§ WORK REQUEST: The copy you give must match the lines from the top of the data through the line containing "ob = bpy.data.objects.new(name, me)" exactly, and it must hold no pictures.

◆ ◆ ◆ ◆

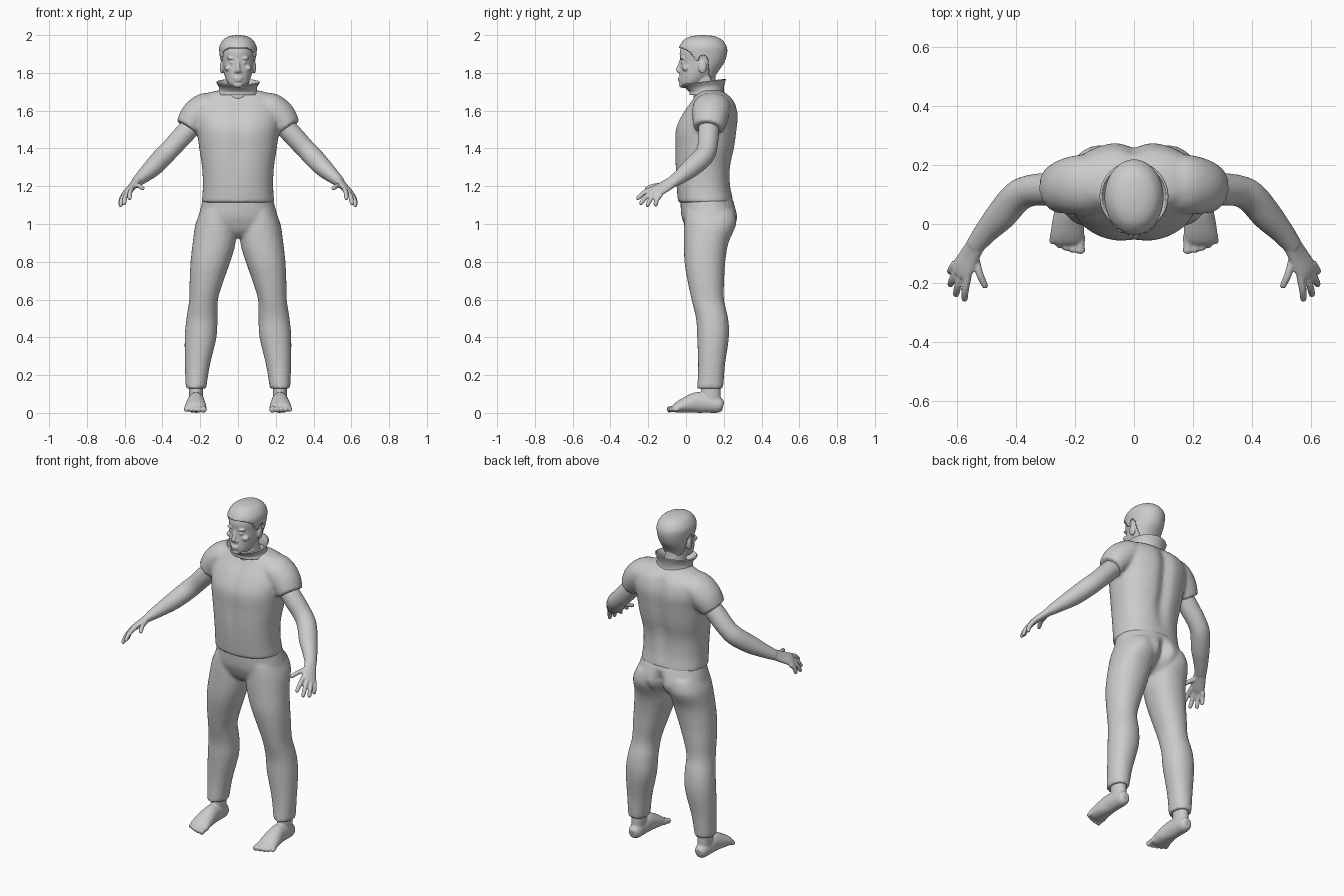
import bpy, bmesh, math
from mathutils import Vector, Matrix

X, Y = Vector((1, 0, 0)), Vector((0, 1, 0))
ACROSS = Vector((0.04, 0.045, -0.03))


def spline(rows, steps):
    """Catmull-Rom resampling of tuples."""
    out = []
    for i in range(len(rows) - 1):
        a, b = rows[max(i - 1, 0)], rows[i]
        c, d = rows[i + 1], rows[min(i + 2, len(rows) - 1)]
        for k in range(steps):
            t = k / steps
            out.append([0.5 * (2 * q + (r - p) * t + (2 * p - 5 * q + 4 * r - s) * t * t
                               + (3 * q - p - 3 * r + s) * t ** 3)
                        for p, q, r, s in zip(a, b, c, d)])
    out.append(list(rows[-1]))
    return out


def tube(bm, rows, side=1, ref=X, flat=False, n=32, p=2.0, steps=6, caps=True):
    """Loft through rows of (x, y, z, radius_u, radius_v); flat keeps rings level."""
    rows = spline(rows, steps)
    pts = [Vector(r[:3]) for r in rows]
    rings = []
    for i, r in enumerate(rows):
        t = (pts[min(i + 1, len(pts) - 1)] - pts[max(i - 1, 0)]).normalized()
        if flat:
            t = Vector((0, 0, 1))
        u = (ref - t * ref.dot(t)).normalized()
        v = t.cross(u)
        ring = []
        for k in range(n):
            a = 2 * math.pi * k / n
            c, s = math.cos(a), math.sin(a)
            c = math.copysign(abs(c) ** (2 / p), c)
            s = math.copysign(abs(s) ** (2 / p), s)
            co = pts[i] + u * (c * r[3]) + v * (s * r[4])
            ring.append(bm.verts.new((co.x * side, co.y, co.z)))
        rings.append(ring)
    for a, b in zip(rings, rings[1:]):
        for k in range(n):
            j = (k + 1) % n
            bm.faces.new((a[k], a[j], b[j], b[k]))
    if caps:
        bm.faces.new(rings[0])
        bm.faces.new(rings[-1])


def ball(bm, loc, size):
    bmesh.ops.create_uvsphere(bm, u_segments=20, v_segments=12, radius=1,
                              matrix=Matrix.Translation(loc) @ Matrix.Diagonal((*size, 1)))


def finish(name, bm, voxel=0, smooth=0, thick=0):
    bmesh.ops.recalc_face_normals(bm, faces=bm.faces)
    for f in bm.faces:
        f.smooth = True
    me = bpy.data.meshes.new(name)
    bm.to_mesh(me)
    bm.free()
    ob = bpy.data.objects.new(name, me)
    bpy.context.collection.objects.link(ob)
    if voxel:
        m = ob.modifiers.new("blend", 'REMESH')
        m.mode, m.voxel_size, m.use_smooth_shade = 'VOXEL', voxel, True
    if smooth:
        m = ob.modifiers.new("soften", 'SMOOTH')
        m.factor, m.iterations = 0.5, smooth
    if thick:
        m = ob.modifiers.new("thickness", 'SOLIDIFY')
        m.thickness, m.offset = thick, -1
    return ob


def level(rows):
    """(z, cy, rx, ry) rows to centred rings."""
    return [(0, cy, z, rx, ry) for z, cy, rx, ry in rows]


# Shirt: torso with spine groove, plus short sleeves
bm = bmesh.new()
tube(bm, level([(1.113, .105, .192, .146), (1.2, .093, .186, .144), (1.3, .09, .19, .148),
                (1.4, .1, .205, .159), (1.5, .108, .218, .165), (1.58, .128, .228, .15),
                (1.65, .142, .212, .115), (1.692, .135, .16, .078), (1.708, .13, .1, .05)]),
     flat=True, n=64, p=2.3)
for v in bm.verts:
    g = math.exp(-(v.co.x / .035) ** 2) * max(0, min(1, (v.co.z - 1.15) / .2, (1.7 - v.co.z) / .06))
    v.co.y -= .022 * g if v.co.y > .1 else -.008 * g
for s in (1, -1):
    tube(bm, [(.10, .14, 1.63, .09, .06), (.17, .135, 1.615, .10, .08),
              (.225, .128, 1.565, .095, .085), (.268, .118, 1.508, .08, .067)], s, Y)
finish("shirt", bm, .01, 4)

# Trousers: pelvis with rear cleft, plus legs
bm = bmesh.new()
tube(bm, level([(1.135, .108, .184, .138), (1.05, .125, .207, .150), (1.0, .128, .218, .138),
                (.96, .12, .17, .11), (.93, .11, .07, .07)]), flat=True, n=64, p=2.2)
for s in (1, -1):
    tube(bm, [(.11, .125, 1.07, .085, .13), (.115, .128, 1.0, .11, .138),
              (.126, .107, .9, .114, .118), (.146, .1, .8, .105, .108), (.166, .105, .7, .09, .097),
              (.182, .115, .6, .076, .086), (.191, .138, .5, .082, .085),
              (.198, .143, .4, .084, .084), (.215, .135, .25, .066, .071),
              (.2225, .128, .13, .054, .069)], s, flat=True, p=2.15)
for v in bm.verts:
    if v.co.y > .1:
        g = max(0, min(1, (1.11 - v.co.z) / .06, (v.co.z - .85) / .06))
        v.co.y -= .045 * g * math.exp(-(v.co.x / .028) ** 2)
finish("trousers", bm, .01, 3)

# Arms and hands
for s, word in ((1, "left"), (-1, "right")):
    bm = bmesh.new()
    tube(bm, [(.235, .122, 1.53, .056, .054), (.30, .118, 1.46, .055, .054),
              (.355, .112, 1.40, .053, .052), (.398, .09, 1.355, .054, .053),
              (.45, .03, 1.30, .052, .049), (.50, -.025, 1.255, .041, .038),
              (.54, -.075, 1.22, .033, .027)], s, ACROSS)
    tube(bm, [(.53, -.062, 1.23, .032, .026), (.555, -.105, 1.203, .038, .021),
              (.580, -.15, 1.178, .043, .018), (.592, -.172, 1.166, .039, .013)], s, ACROSS)
    for base, tip in (((.562, -.175, 1.188), (.575, -.262, 1.132)),
                      ((.582, -.168, 1.174), (.605, -.245, 1.104)),
                      ((.597, -.153, 1.163), (.624, -.21, 1.093)),
                      ((.605, -.132, 1.156), (.625, -.165, 1.096)),
                      ((.538, -.11, 1.205), (.502, -.218, 1.187))):
        a, b = Vector(base), Vector(tip)
        m = a.lerp(b, .5) + Vector((.003, -.004, .006))
        tube(bm, [(*a, .013, .013), (*m, .0125, .0125), (*a.lerp(b, .9), .011, .011),
                  (*b, .006, .006)], s, ACROSS, n=16, steps=4)
    finish(word + "_arm", bm, .005, 2)

# Feet with toes
for s, word in ((1, "left"), (-1, "right")):
    bm = bmesh.new()
    tube(bm, [(.222, .197, .035, .02, .025), (.222, .175, .04, .036, .04), (.222, .12, .05, .041, .05),
              (.222, .06, .055, .045, .055), (.224, 0, .042, .054, .042),
              (.226, -.045, .028, .057, .029), (.227, -.066, .02, .05, .018)], s)
    tube(bm, [(.222, .135, .04, .036, .05), (.222, .132, .09, .037, .052),
              (.222, .13, .2, .04, .05)], s, flat=True)
    for i in range(5):
        x, y, r = .182 + i * .0232, -.1 + .0015 * i * i + .002 * i, .017 - .0013 * i
        tube(bm, [(x, -.04, .026, r, r), (x, y + .025, .021, r * .9, r * .9),
                  (x, y + .008, .017, r, r), (x, y, .015, r * .5, r * .5)], s, n=16, steps=4)
    for v in bm.verts:
        v.co.z = max(v.co.z, 0)
    finish(word + "_foot", bm, .005, 2)

# Head: skull, neck, face details, ears
bm = bmesh.new()
tube(bm, level([(1.72, .015, .026, .035), (1.74, .025, .05, .058), (1.77, .045, .066, .08),
                (1.81, .065, .077, .098), (1.86, .08, .084, .11), (1.91, .085, .088, .118),
                (1.95, .09, .08, .105), (1.985, .09, .045, .06)]), flat=True, n=48)
tube(bm, level([(1.66, .11, .075, .07), (1.73, .10, .06, .062), (1.82, .09, .06, .062)]), flat=True)
tube(bm, [(0, -.022, 1.872, .009, .01), (0, -.033, 1.84, .01, .011),
          (0, -.042, 1.817, .013, .011), (0, -.036, 1.803, .012, .008)], n=16)
ball(bm, (0, -.033, 1.772), (.026, .012, .006))
ball(bm, (0, -.032, 1.760), (.022, .012, .007))
ball(bm, (0, -.022, 1.737), (.024, .015, .015))
for s in (1, -1):
    ball(bm, (s * .013, -.031, 1.808), (.009, .011, .008))
    ball(bm, (s * .034, -.019, 1.877), (.025, .013, .007))
    ball(bm, (s * .032, -.018, 1.854), (.014, .010, .007))
    ball(bm, (s * .052, -.001, 1.825), (.02, .02, .016))
    ball(bm, (s * .086, .088, 1.83), (.010, .022, .034))
finish("head", bm, .005, 2)

# Hair cap, trimmed along the hairline with a notch round each ear
LINE = [(-.1, 1.935), (-.02, 1.932), (.02, 1.91), (.05, 1.87), (.062, 1.865), (.075, 1.89), (.1, 1.895),
        (.118, 1.87), (.125, 1.81), (.135, 1.765), (.3, 1.755)]


def hairline(y):
    for (a, za), (b, zb) in zip(LINE, LINE[1:]):
        if a <= y <= b:
            return za + (zb - za) * (y - a) / (b - a)
    return 1.76


bm = bmesh.new()
tube(bm, level([(1.76, .09, .075, .055), (1.80, .09, .083, .075), (1.85, .09, .092, .11),
                (1.9, .09, .098, .127), (1.94, .09, .098, .125), (1.975, .09, .078, .1),
                (1.993, .09, .048, .064), (2.0, .09, .01, .013)]), flat=True, n=96, steps=10)
drop = [f for f in bm.faces
        if f.calc_center_median().z < hairline(f.calc_center_median().y) or f.normal.z < -.99
        or (len(f.verts) > 4 and f.calc_center_median().z < 1.8)]
bmesh.ops.delete(bm, geom=drop, context='FACES')
finish("hair", bm, thick=.012)

# Flared collar, higher at the back
bm = bmesh.new()
tube(bm, level([(1.682, .112, .102, .086), (1.705, .108, .094, .084), (1.73, .1, .095, .095),
                (1.755, .092, .11, .112)]), flat=True, n=48, caps=False)
for v in bm.verts:
    v.co.z += (v.co.y - .1) * .12 * max(0, (v.co.z - 1.69) / .06)
finish("collar", bm, thick=.008)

◆ ◆ ◆ ◆

§ COMPLETED TASK:
import bpy, bmesh, math
from mathutils import Vector, Matrix

X, Y = Vector((1, 0, 0)), Vector((0, 1, 0))
ACROSS = Vector((0.04, 0.045, -0.03))


def spline(rows, steps):
    """Catmull-Rom resampling of tuples."""
    out = []
    for i in range(len(rows) - 1):
        a, b = rows[max(i - 1, 0)], rows[i]
        c, d = rows[i + 1], rows[min(i + 2, len(rows) - 1)]
        for k in range(steps):
            t = k / steps
            out.append([0.5 * (2 * q + (r - p) * t + (2 * p - 5 * q + 4 * r - s) * t * t
                               + (3 * q - p - 3 * r + s) * t ** 3)
                        for p, q, r, s in zip(a, b, c, d)])
    out.append(list(rows[-1]))
    return out


def tube(bm, rows, side=1, ref=X, flat=False, n=32, p=2.0, steps=6, caps=True):
    """Loft through rows of (x, y, z, radius_u, radius_v); flat keeps rings level."""
    rows = spline(rows, steps)
    pts = [Vector(r[:3]) for r in rows]
    rings = []
    for i, r in enumerate(rows):
        t = (pts[min(i + 1, len(pts) - 1)] - pts[max(i - 1, 0)]).normalized()
        if flat:
            t = Vector((0, 0, 1))
        u = (ref - t * ref.dot(t)).normalized()
        v = t.cross(u)
        ring = []
        for k in range(n):
            a = 2 * math.pi * k / n
            c, s = math.cos(a), math.sin(a)
            c = math.copysign(abs(c) ** (2 / p), c)
            s = math.copysign(abs(s) ** (2 / p), s)
            co = pts[i] + u * (c * r[3]) + v * (s * r[4])
            ring.append(bm.verts.new((co.x * side, co.y, co.z)))
        rings.append(ring)
    for a, b in zip(rings, rings[1:]):
        for k in range(n):
            j = (k + 1) % n
            bm.faces.new((a[k], a[j], b[j], b[k]))
    if caps:
        bm.faces.new(rings[0])
        bm.faces.new(rings[-1])


def ball(bm, loc, size):
    bmesh.ops.create_uvsphere(bm, u_segments=20, v_segments=12, radius=1,
                              matrix=Matrix.Translation(loc) @ Matrix.Diagonal((*size, 1)))


def finish(name, bm, voxel=0, smooth=0, thick=0):
    bmesh.ops.recalc_face_normals(bm, faces=bm.faces)
    for f in bm.faces:
        f.smooth = True
    me = bpy.data.meshes.new(name)
    bm.to_mesh(me)
    bm.free()
    ob = bpy.data.objects.new(name, me)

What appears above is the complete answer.